-------- Data provided
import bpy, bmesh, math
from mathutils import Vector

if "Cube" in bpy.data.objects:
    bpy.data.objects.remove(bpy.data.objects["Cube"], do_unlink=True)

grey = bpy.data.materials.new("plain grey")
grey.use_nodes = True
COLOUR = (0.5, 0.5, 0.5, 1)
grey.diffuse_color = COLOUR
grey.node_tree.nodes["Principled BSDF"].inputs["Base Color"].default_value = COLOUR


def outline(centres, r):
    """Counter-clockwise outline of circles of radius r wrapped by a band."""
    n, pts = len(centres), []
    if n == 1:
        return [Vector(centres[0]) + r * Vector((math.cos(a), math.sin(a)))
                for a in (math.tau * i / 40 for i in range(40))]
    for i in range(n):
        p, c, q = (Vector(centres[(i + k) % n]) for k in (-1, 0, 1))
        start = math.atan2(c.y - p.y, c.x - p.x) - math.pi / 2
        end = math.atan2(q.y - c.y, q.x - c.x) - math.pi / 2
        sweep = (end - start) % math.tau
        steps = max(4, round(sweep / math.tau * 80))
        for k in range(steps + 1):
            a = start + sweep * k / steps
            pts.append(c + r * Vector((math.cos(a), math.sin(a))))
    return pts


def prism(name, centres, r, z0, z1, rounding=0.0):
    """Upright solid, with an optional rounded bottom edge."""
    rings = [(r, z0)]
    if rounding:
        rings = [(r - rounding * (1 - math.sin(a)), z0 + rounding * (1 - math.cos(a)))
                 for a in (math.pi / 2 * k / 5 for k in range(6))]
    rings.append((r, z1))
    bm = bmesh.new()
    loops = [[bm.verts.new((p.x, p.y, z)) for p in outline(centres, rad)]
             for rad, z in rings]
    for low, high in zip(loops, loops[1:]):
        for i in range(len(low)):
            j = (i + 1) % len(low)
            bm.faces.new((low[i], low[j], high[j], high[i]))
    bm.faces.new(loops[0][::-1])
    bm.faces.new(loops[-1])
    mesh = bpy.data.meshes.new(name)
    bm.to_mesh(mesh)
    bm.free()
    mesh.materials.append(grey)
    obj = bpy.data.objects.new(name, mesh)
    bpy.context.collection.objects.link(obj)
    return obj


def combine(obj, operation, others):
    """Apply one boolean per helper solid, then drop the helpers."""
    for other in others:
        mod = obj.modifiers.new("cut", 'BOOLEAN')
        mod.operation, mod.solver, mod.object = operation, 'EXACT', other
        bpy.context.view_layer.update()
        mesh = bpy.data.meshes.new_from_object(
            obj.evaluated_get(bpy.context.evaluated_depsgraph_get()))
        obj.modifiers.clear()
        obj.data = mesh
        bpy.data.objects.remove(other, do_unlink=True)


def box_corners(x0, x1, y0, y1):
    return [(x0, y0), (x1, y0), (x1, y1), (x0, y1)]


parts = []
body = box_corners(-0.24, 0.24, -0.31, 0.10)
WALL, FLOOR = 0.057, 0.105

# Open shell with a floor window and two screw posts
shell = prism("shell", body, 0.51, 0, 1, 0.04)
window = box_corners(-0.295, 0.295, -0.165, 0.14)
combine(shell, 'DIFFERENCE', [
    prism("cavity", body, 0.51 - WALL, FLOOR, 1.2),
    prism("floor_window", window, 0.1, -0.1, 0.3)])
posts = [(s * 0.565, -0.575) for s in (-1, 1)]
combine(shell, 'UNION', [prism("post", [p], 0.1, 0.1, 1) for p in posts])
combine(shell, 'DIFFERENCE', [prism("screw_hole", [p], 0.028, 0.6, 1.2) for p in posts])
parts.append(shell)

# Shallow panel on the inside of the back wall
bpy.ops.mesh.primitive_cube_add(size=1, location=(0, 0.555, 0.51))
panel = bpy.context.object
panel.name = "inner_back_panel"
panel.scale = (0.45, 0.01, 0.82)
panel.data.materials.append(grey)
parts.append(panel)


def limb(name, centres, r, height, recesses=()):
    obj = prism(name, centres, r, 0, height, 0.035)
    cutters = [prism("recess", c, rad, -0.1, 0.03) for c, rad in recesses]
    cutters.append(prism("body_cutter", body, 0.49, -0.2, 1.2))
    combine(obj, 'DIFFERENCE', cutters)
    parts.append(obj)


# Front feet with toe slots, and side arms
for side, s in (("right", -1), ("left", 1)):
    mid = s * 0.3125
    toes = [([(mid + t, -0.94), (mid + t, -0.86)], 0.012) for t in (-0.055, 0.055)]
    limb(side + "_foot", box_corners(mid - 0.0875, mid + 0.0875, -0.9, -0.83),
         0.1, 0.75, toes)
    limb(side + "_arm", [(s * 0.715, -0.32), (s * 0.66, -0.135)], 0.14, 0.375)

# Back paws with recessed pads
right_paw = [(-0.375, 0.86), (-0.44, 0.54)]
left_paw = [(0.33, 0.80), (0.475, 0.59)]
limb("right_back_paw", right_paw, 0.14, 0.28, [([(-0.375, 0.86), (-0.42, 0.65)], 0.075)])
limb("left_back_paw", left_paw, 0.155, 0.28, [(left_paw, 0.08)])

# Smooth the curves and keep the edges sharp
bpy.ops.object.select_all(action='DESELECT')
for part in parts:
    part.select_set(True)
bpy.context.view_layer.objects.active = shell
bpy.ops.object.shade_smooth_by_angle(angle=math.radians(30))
----------------
- **Description of the task**
All of the material must be reproduced exactly.

- **Task output**
import bpy, bmesh, math
from mathutils import Vector

if "Cube" in bpy.data.objects:
    bpy.data.objects.remove(bpy.data.objects["Cube"], do_unlink=True)

grey = bpy.data.materials.new("plain grey")
grey.use_nodes = True
COLOUR = (0.5, 0.5, 0.5, 1)
grey.diffuse_color = COLOUR
grey.node_tree.nodes["Principled BSDF"].inputs["Base Color"].default_value = COLOUR


def outline(centres, r):
    """Counter-clockwise outline of circles of radius r wrapped by a band."""
    n, pts = len(centres), []
    if n == 1:
        return [Vector(centres[0]) + r * Vector((math.cos(a), math.sin(a)))
                for a in (math.tau * i / 40 for i in range(40))]
    for i in range(n):
        p, c, q = (Vector(centres[(i + k) % n]) for k in (-1, 0, 1))
        start = math.atan2(c.y - p.y, c.x - p.x) - math.pi / 2
        end = math.atan2(q.y - c.y, q.x - c.x) - math.pi / 2
        sweep = (end - start) % math.tau
        steps = max(4, round(sweep / math.tau * 80))
        for k in range(steps + 1):
            a = start + sweep * k / steps
            pts.append(c + r * Vector((math.cos(a), math.sin(a))))
    return pts


def prism(name, centres, r, z0, z1, rounding=0.0):
    """Upright solid, with an optional rounded bottom edge."""
    rings = [(r, z0)]
    if rounding:
        rings = [(r - rounding * (1 - math.sin(a)), z0 + rounding * (1 - math.cos(a)))
                 for a in (math.pi / 2 * k / 5 for k in range(6))]
    rings.append((r, z1))
    bm = bmesh.new()
    loops = [[bm.verts.new((p.x, p.y, z)) for p in outline(centres, rad)]
             for rad, z in rings]
    for low, high in zip(loops, loops[1:]):
        for i in range(len(low)):
            j = (i + 1) % len(low)
            bm.faces.new((low[i], low[j], high[j], high[i]))
    bm.faces.new(loops[0][::-1])
    bm.faces.new(loops[-1])
    mesh = bpy.data.meshes.new(name)
    bm.to_mesh(mesh)
    bm.free()
    mesh.materials.append(grey)
    obj = bpy.data.objects.new(name, mesh)
    bpy.context.collection.objects.link(obj)
    return obj


def combine(obj, operation, others):
    """Apply one boolean per helper solid, then drop the helpers."""
    for other in others:
        mod = obj.modifiers.new("cut", 'BOOLEAN')
        mod.operation, mod.solver, mod.object = operation, 'EXACT', other
        bpy.context.view_layer.update()
        mesh = bpy.data.meshes.new_from_object(
            obj.evaluated_get(bpy.context.evaluated_depsgraph_get()))
        obj.modifiers.clear()
        obj.data = mesh
        bpy.data.objects.remove(other, do_unlink=True)


def box_corners(x0, x1, y0, y1):
    return [(x0, y0), (x1, y0), (x1, y1), (x0, y1)]


parts = []
body = box_corners(-0.24, 0.24, -0.31, 0.10)
WALL, FLOOR = 0.057, 0.105

# Open shell with a floor window and two screw posts
shell = prism("shell", body, 0.51, 0, 1, 0.04)
window = box_corners(-0.295, 0.295, -0.165, 0.14)
combine(shell, 'DIFFERENCE', [
    prism("cavity", body, 0.51 - WALL, FLOOR, 1.2),
    prism("floor_window", window, 0.1, -0.1, 0.3)])
posts = [(s * 0.565, -0.575) for s in (-1, 1)]
combine(shell, 'UNION', [prism("post", [p], 0.1, 0.1, 1) for p in posts])
combine(shell, 'DIFFERENCE', [prism("screw_hole", [p], 0.028, 0.6, 1.2) for p in posts])
parts.append(shell)

# Shallow panel on the inside of the back wall
bpy.ops.mesh.primitive_cube_add(size=1, location=(0, 0.555, 0.51))
panel = bpy.context.object
panel.name = "inner_back_panel"
panel.scale = (0.45, 0.01, 0.82)
panel.data.materials.append(grey)
parts.append(panel)


def limb(name, centres, r, height, recesses=()):
    obj = prism(name, centres, r, 0, height, 0.035)
    cutters = [prism("recess", c, rad, -0.1, 0.03) for c, rad in recesses]
    cutters.append(prism("body_cutter", body, 0.49, -0.2, 1.2))
    combine(obj, 'DIFFERENCE', cutters)
    parts.append(obj)


# Front feet with toe slots, and side arms
for side, s in (("right", -1), ("left", 1)):
    mid = s * 0.3125
    toes = [([(mid + t, -0.94), (mid + t, -0.86)], 0.012) for t in (-0.055, 0.055)]
    limb(side + "_foot", box_corners(mid - 0.0875, mid + 0.0875, -0.9, -0.83),
         0.1, 0.75, toes)
    limb(side + "_arm", [(s * 0.715, -0.32), (s * 0.66, -0.135)], 0.14, 0.375)

# Back paws with recessed pads
right_paw = [(-0.375, 0.86), (-0.44, 0.54)]
left_paw = [(0.33, 0.80), (0.475, 0.59)]
limb("right_back_paw", right_paw, 0.14, 0.28, [([(-0.375, 0.86), (-0.42, 0.65)], 0.075)])
limb("left_back_paw", left_paw, 0.155, 0.28, [(left_paw, 0.08)])

# Smooth the curves and keep the edges sharp
bpy.ops.object.select_all(action='DESELECT')
for part in parts:
    part.select_set(True)
bpy.context.view_layer.objects.active = shell
bpy.ops.object.shade_smooth_by_angle(angle=math.radians(30))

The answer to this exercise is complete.